Elsa Try Julita Sembiring, Idris Maxdoni Kamil
INDONESIAN JOURNAL OF URBAN AND ENVIRONMENTAL TECHNOLOGY, Volume 2, pp 1-13; https://doi.org/10.25105/urbanenvirotech.v2i1.3530

Abstract:
Aim: This study has been done to investigate the contamination in the main open channel using mathematical modeling to describe the pollutant transport of groundwater around the Cicabe final disposal site, Mandalajati Village, Bandung (coordinate 6°53'50"S; 107°39'48"E). Methodology and Result: This research was conducted in the irrigation channel that crossed next to Cicabe former waste disposal site. Pollutant parameter studied was Chromium (Cr) in water and sediment. To determine the pollutant transport along flow was using the equation of 1-dimensional analytical model based on advection–dispersion phenomena. The sampling was done twice for model calibration and validation. The samples collected included sediment and water. Pollutant input generated from leachate, domestic waste, and the open channel. The Cr simulation for k = 3 x 10-4/sec resulted that the model concentration was quite valid to approach observed Cr in observation and calibration. Simulations also done each segment to approach Cr observation with k1 = 2.5x10-4/sec, k2 = 1.1 x 10-3/sec, and k3 = 0/sec. Conclusion, significance and impact study: Cr concentration in the water met the quality standard according to PP 82/2011, while the Cr concentrations in sediment were above the US-EPA standard (2004). The simulation result for calibration and validation with k=1.4x10-4 Cr/sec showed the model was sufficient approaching the observed Cr. The Cr simulation indicated that the Cr had decayed as evidenced by the quite high Cr concentration in sediment.
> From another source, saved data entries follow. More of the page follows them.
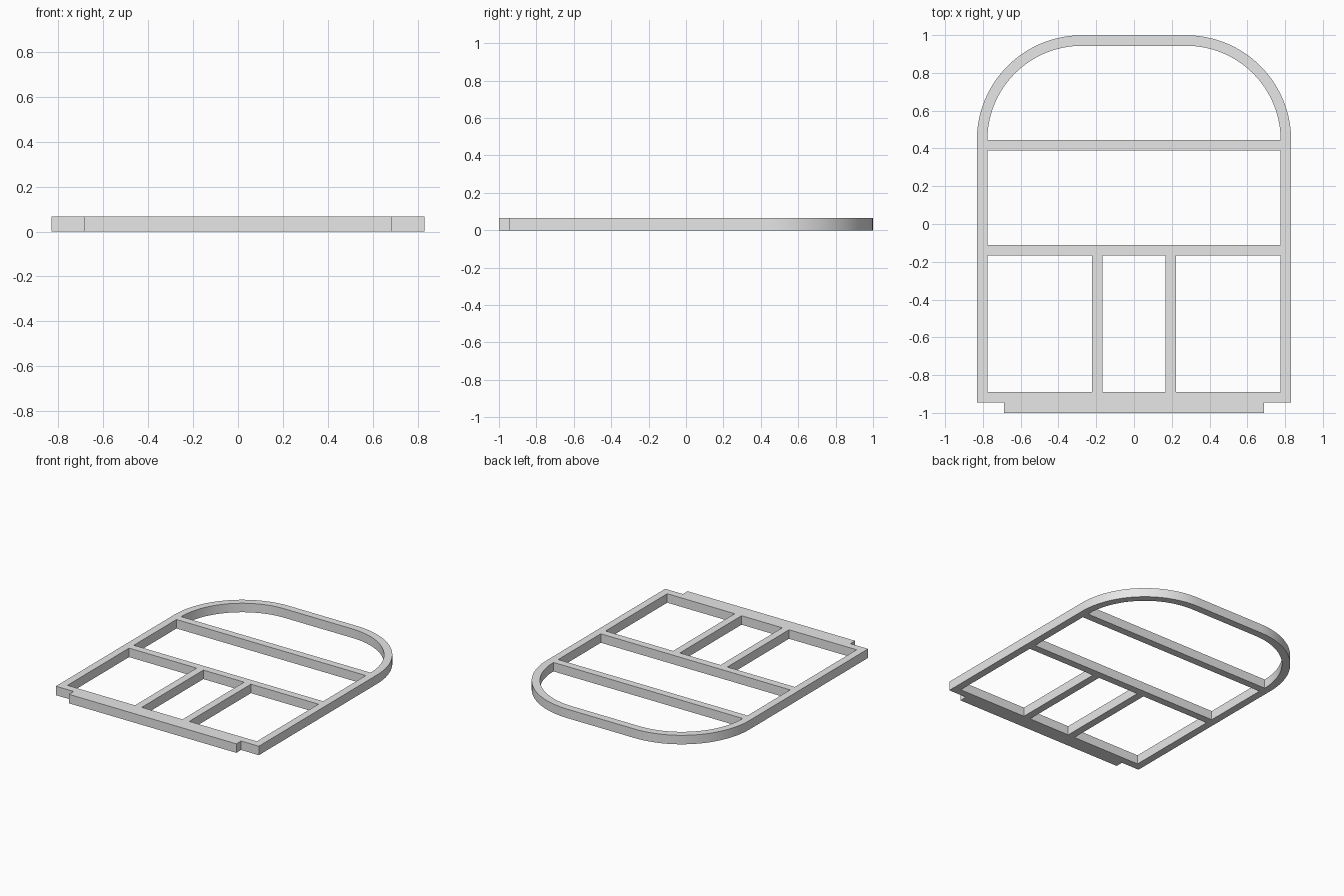
import bpy
import bmesh
from math import cos, sin, pi

cube = bpy.data.objects.get("Cube")
if cube:
    bpy.data.objects.remove(cube, do_unlink=True)

BAR = 0.0556             # width of every frame member
HEIGHT = 0.0667
HALF_W = 0.832
ARCH_X, ARCH_Y = 0.277, 0.444   # centre of the rounded corners
RADIUS = HALF_W - ARCH_X
INNER = HALF_W - BAR
SILL_Y = -1 + 2 * BAR
MID_Y = -0.111           # top of the middle rail
MULLION = 0.167          # inner edge of the mullions
STEPS = 32


def arch(radius):
    """Rounded top outline, from the left side over to the right side."""
    angles = [i * pi / 2 / STEPS for i in range(STEPS + 1)]
    half = [(ARCH_X + radius * cos(a), ARCH_Y + radius * sin(a)) for a in angles]
    return half + [(-x, y) for x, y in reversed(half)]


def rect(x0, x1, y0, y1):
    return [(x0, y0), (x1, y0), (x1, y1), (x0, y1)]


# Outer outline with the stepped sill
tab = 0.687
outer = arch(RADIUS) + [
    (-HALF_W, -1 + BAR), (-tab, -1 + BAR), (-tab, -1),
    (tab, -1), (tab, -1 + BAR), (HALF_W, -1 + BAR)]

# Openings: arched light, wide light, three lower lights
low_top = MID_Y - BAR
outlines = [
    outer,
    arch(RADIUS - BAR),
    rect(-INNER, INNER, MID_Y, ARCH_Y - BAR),
    rect(-INNER, -MULLION - BAR, SILL_Y, low_top),
    rect(-MULLION, MULLION, SILL_Y, low_top),
    rect(MULLION + BAR, INNER, SILL_Y, low_top),
]

# Filled flat curve, extruded to the frame thickness
curve = bpy.data.curves.new("frame_profile", "CURVE")
curve.dimensions = "2D"
curve.fill_mode = "BOTH"
curve.extrude = HEIGHT / 2
for points in outlines:
    spline = curve.splines.new("POLY")
    spline.points.add(len(points) - 1)
    for p, (x, y) in zip(spline.points, points):
        p.co = (x, y, 0, 1)
    spline.use_cyclic_u = True

helper = bpy.data.objects.new("frame_profile", curve)
bpy.context.collection.objects.link(helper)
bpy.context.view_layer.update()
depsgraph = bpy.context.evaluated_depsgraph_get()
mesh = bpy.data.meshes.new_from_object(helper.evaluated_get(depsgraph))
bpy.data.objects.remove(helper, do_unlink=True)

# Weld into one solid standing on the ground
bm = bmesh.new()
bm.from_mesh(mesh)
bmesh.ops.remove_doubles(bm, verts=bm.verts, dist=0.0001)
bmesh.ops.recalc_face_normals(bm, faces=bm.faces)
bmesh.ops.translate(bm, verts=bm.verts, vec=(0, 0, HEIGHT / 2))
bm.to_mesh(mesh)
bm.free()

frame = bpy.data.objects.new("window_frame", mesh)
bpy.context.collection.objects.link(frame)

# Plain grey material
grey = bpy.data.materials.new("light_grey")
grey.use_nodes = True
colour = (0.8, 0.8, 0.8, 1)
grey.diffuse_color = colour
grey.node_tree.nodes["Principled BSDF"].inputs["Base Color"].default_value = colour
mesh.materials.clear()
mesh.materials.append(grey)
for poly in mesh.polygons:
    poly.material_index = 0

bpy.ops.object.select_all(action="DESELECT")
frame.select_set(True)
bpy.context.view_layer.objects.active = frame
bpy.ops.object.shade_smooth_by_angle(angle=pi / 6)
Page of 3
Articles per Page
by
Show export options
  Select all
Back to Top Top